Please repeat, from the entries that follow, the lines from the one containing "(.055, .92), (.022, .92)]" through the one containing "[.038, .042, .044, .04, .024], STONE, 6)" exactly, adding nothing.

━━━ DATA FOR THIS TASK

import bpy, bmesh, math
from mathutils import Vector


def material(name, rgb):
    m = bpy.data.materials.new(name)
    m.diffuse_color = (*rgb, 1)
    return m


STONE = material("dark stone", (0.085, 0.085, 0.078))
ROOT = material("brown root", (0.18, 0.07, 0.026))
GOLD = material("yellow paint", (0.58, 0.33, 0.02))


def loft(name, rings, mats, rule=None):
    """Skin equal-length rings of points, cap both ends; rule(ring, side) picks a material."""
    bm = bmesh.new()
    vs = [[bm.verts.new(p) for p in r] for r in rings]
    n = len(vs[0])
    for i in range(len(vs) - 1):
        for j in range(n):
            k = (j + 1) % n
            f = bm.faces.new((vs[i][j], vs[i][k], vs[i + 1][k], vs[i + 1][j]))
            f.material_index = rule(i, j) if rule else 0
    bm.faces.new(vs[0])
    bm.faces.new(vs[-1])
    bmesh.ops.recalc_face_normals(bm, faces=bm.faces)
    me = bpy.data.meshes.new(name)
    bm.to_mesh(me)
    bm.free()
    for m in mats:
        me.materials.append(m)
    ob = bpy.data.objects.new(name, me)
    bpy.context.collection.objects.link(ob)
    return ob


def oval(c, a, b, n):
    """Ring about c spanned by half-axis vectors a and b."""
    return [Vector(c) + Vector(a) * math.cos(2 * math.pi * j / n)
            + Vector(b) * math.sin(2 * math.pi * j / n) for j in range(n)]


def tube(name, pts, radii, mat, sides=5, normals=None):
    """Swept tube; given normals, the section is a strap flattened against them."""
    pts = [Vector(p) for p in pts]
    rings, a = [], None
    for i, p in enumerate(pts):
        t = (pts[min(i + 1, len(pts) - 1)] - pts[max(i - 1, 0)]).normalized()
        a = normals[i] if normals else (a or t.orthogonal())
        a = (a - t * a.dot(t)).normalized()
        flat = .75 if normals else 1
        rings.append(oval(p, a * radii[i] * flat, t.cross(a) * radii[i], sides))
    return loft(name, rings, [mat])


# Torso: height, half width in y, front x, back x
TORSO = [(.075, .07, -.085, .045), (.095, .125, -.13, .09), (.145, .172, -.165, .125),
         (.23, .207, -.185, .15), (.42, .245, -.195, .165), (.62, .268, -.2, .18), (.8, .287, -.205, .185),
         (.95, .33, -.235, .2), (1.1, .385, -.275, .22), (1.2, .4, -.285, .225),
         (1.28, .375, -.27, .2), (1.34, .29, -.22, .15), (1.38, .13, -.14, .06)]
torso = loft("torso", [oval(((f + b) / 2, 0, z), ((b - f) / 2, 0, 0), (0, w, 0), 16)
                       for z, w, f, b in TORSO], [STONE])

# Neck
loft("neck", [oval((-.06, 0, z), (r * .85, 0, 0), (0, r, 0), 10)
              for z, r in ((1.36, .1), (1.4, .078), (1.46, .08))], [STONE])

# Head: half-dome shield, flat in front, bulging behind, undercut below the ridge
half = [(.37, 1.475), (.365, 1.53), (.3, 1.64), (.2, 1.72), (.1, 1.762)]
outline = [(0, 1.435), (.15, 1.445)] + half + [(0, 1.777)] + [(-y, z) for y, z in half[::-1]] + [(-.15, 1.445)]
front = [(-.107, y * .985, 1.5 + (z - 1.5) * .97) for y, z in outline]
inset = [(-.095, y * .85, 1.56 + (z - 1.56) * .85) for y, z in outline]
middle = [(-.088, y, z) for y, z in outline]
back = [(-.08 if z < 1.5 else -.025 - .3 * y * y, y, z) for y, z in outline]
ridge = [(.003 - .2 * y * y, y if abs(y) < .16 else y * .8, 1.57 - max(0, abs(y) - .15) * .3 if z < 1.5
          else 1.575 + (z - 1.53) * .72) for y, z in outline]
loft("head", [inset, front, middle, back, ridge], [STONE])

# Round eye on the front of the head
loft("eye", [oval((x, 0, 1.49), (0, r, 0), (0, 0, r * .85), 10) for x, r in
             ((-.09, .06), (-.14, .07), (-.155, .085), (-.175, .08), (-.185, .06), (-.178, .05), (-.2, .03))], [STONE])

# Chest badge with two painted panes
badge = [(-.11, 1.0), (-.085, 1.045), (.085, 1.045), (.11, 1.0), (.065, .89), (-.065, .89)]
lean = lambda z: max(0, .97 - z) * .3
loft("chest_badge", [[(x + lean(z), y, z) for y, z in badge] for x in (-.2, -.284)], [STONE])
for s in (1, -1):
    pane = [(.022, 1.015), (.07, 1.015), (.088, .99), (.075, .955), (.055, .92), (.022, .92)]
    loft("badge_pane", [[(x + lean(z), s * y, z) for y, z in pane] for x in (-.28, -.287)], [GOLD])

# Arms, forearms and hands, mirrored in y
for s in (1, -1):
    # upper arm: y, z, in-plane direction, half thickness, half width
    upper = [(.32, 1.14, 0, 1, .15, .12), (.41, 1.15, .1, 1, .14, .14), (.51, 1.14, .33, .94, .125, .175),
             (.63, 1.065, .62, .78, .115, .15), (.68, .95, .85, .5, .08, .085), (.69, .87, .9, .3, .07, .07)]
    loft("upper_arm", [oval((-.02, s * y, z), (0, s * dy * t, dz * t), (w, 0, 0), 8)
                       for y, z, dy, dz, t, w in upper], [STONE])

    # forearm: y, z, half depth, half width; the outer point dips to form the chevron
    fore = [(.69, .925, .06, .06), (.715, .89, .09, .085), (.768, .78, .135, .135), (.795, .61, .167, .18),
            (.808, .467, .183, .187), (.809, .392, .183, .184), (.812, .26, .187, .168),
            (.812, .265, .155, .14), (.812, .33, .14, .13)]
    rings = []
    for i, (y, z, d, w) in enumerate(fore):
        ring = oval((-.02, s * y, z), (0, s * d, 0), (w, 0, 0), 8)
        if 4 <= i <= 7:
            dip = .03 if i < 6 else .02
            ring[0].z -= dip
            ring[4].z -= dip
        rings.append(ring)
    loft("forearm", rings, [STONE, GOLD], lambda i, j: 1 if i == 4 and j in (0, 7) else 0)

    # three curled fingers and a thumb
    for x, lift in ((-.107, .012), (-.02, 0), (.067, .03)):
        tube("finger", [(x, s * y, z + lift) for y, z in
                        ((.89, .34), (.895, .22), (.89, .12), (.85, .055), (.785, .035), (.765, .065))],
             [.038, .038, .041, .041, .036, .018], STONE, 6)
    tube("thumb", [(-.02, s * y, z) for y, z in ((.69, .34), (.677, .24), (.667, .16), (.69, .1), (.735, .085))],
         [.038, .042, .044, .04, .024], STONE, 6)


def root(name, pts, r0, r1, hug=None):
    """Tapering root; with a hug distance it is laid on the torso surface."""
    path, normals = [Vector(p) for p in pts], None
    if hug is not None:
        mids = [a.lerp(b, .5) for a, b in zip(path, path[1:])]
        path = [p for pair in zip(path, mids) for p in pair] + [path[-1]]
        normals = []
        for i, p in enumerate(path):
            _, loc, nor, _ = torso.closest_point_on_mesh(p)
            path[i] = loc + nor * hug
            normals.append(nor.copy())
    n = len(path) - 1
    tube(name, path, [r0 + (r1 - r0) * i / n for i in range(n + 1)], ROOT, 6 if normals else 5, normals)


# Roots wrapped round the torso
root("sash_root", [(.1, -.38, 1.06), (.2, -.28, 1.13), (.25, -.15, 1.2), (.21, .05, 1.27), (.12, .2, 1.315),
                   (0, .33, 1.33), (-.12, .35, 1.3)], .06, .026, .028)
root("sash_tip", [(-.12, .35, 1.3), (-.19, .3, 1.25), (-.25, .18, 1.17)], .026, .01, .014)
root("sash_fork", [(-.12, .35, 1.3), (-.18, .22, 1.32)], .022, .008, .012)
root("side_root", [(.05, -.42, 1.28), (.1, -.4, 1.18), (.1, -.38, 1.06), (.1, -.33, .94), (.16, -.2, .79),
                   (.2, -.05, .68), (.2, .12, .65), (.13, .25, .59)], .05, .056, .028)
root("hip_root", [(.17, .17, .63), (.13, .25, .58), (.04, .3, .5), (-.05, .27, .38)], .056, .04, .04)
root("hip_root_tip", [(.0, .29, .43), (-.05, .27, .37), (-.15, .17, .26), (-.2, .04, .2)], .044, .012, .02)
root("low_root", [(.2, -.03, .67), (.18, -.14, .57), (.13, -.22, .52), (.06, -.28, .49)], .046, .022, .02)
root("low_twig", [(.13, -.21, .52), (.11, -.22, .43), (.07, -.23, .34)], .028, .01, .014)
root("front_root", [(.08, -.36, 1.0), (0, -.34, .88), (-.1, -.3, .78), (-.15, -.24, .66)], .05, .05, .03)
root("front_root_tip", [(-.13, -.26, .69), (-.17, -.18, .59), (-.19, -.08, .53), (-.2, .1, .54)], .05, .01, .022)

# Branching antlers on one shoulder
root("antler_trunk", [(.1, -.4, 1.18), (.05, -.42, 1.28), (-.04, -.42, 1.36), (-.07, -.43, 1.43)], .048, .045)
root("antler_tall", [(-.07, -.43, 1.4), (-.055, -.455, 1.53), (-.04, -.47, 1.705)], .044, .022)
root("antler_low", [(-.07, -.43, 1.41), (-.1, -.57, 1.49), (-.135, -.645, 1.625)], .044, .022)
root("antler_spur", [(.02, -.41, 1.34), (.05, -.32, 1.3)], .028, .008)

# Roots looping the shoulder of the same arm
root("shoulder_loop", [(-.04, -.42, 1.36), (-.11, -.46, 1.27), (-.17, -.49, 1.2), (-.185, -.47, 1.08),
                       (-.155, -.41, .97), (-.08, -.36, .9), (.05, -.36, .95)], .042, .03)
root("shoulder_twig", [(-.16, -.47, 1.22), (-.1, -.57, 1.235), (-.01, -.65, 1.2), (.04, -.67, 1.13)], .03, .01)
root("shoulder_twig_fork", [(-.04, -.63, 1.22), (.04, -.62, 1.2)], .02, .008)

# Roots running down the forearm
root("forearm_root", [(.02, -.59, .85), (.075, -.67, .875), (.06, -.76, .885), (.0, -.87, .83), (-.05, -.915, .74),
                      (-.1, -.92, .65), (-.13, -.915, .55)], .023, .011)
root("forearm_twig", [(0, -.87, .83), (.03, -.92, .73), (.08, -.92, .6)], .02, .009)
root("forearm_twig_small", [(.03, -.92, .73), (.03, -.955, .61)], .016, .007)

━━━━━━

SOLVED PROBLEM –
    pane = [(.022, 1.015), (.07, 1.015), (.088, .99), (.075, .955), (.055, .92), (.022, .92)]
    loft("badge_pane", [[(x + lean(z), s * y, z) for y, z in pane] for x in (-.28, -.287)], [GOLD])

# Arms, forearms and hands, mirrored in y
for s in (1, -1):
    # upper arm: y, z, in-plane direction, half thickness, half width
    upper = [(.32, 1.14, 0, 1, .15, .12), (.41, 1.15, .1, 1, .14, .14), (.51, 1.14, .33, .94, .125, .175),
             (.63, 1.065, .62, .78, .115, .15), (.68, .95, .85, .5, .08, .085), (.69, .87, .9, .3, .07, .07)]
    loft("upper_arm", [oval((-.02, s * y, z), (0, s * dy * t, dz * t), (w, 0, 0), 8)
                       for y, z, dy, dz, t, w in upper], [STONE])

    # forearm: y, z, half depth, half width; the outer point dips to form the chevron
    fore = [(.69, .925, .06, .06), (.715, .89, .09, .085), (.768, .78, .135, .135), (.795, .61, .167, .18),
            (.808, .467, .183, .187), (.809, .392, .183, .184), (.812, .26, .187, .168),
            (.812, .265, .155, .14), (.812, .33, .14, .13)]
    rings = []
    for i, (y, z, d, w) in enumerate(fore):
        ring = oval((-.02, s * y, z), (0, s * d, 0), (w, 0, 0), 8)
        if 4 <= i <= 7:
            dip = .03 if i < 6 else .02
            ring[0].z -= dip
            ring[4].z -= dip
        rings.append(ring)
    loft("forearm", rings, [STONE, GOLD], lambda i, j: 1 if i == 4 and j in (0, 7) else 0)

    # three curled fingers and a thumb
    for x, lift in ((-.107, .012), (-.02, 0), (.067, .03)):
        tube("finger", [(x, s * y, z + lift) for y, z in
                        ((.89, .34), (.895, .22), (.89, .12), (.85, .055), (.785, .035), (.765, .065))],
             [.038, .038, .041, .041, .036, .018], STONE, 6)
    tube("thumb", [(-.02, s * y, z) for y, z in ((.69, .34), (.677, .24), (.667, .16), (.69, .1), (.735, .085))],
         [.038, .042, .044, .04, .024], STONE, 6)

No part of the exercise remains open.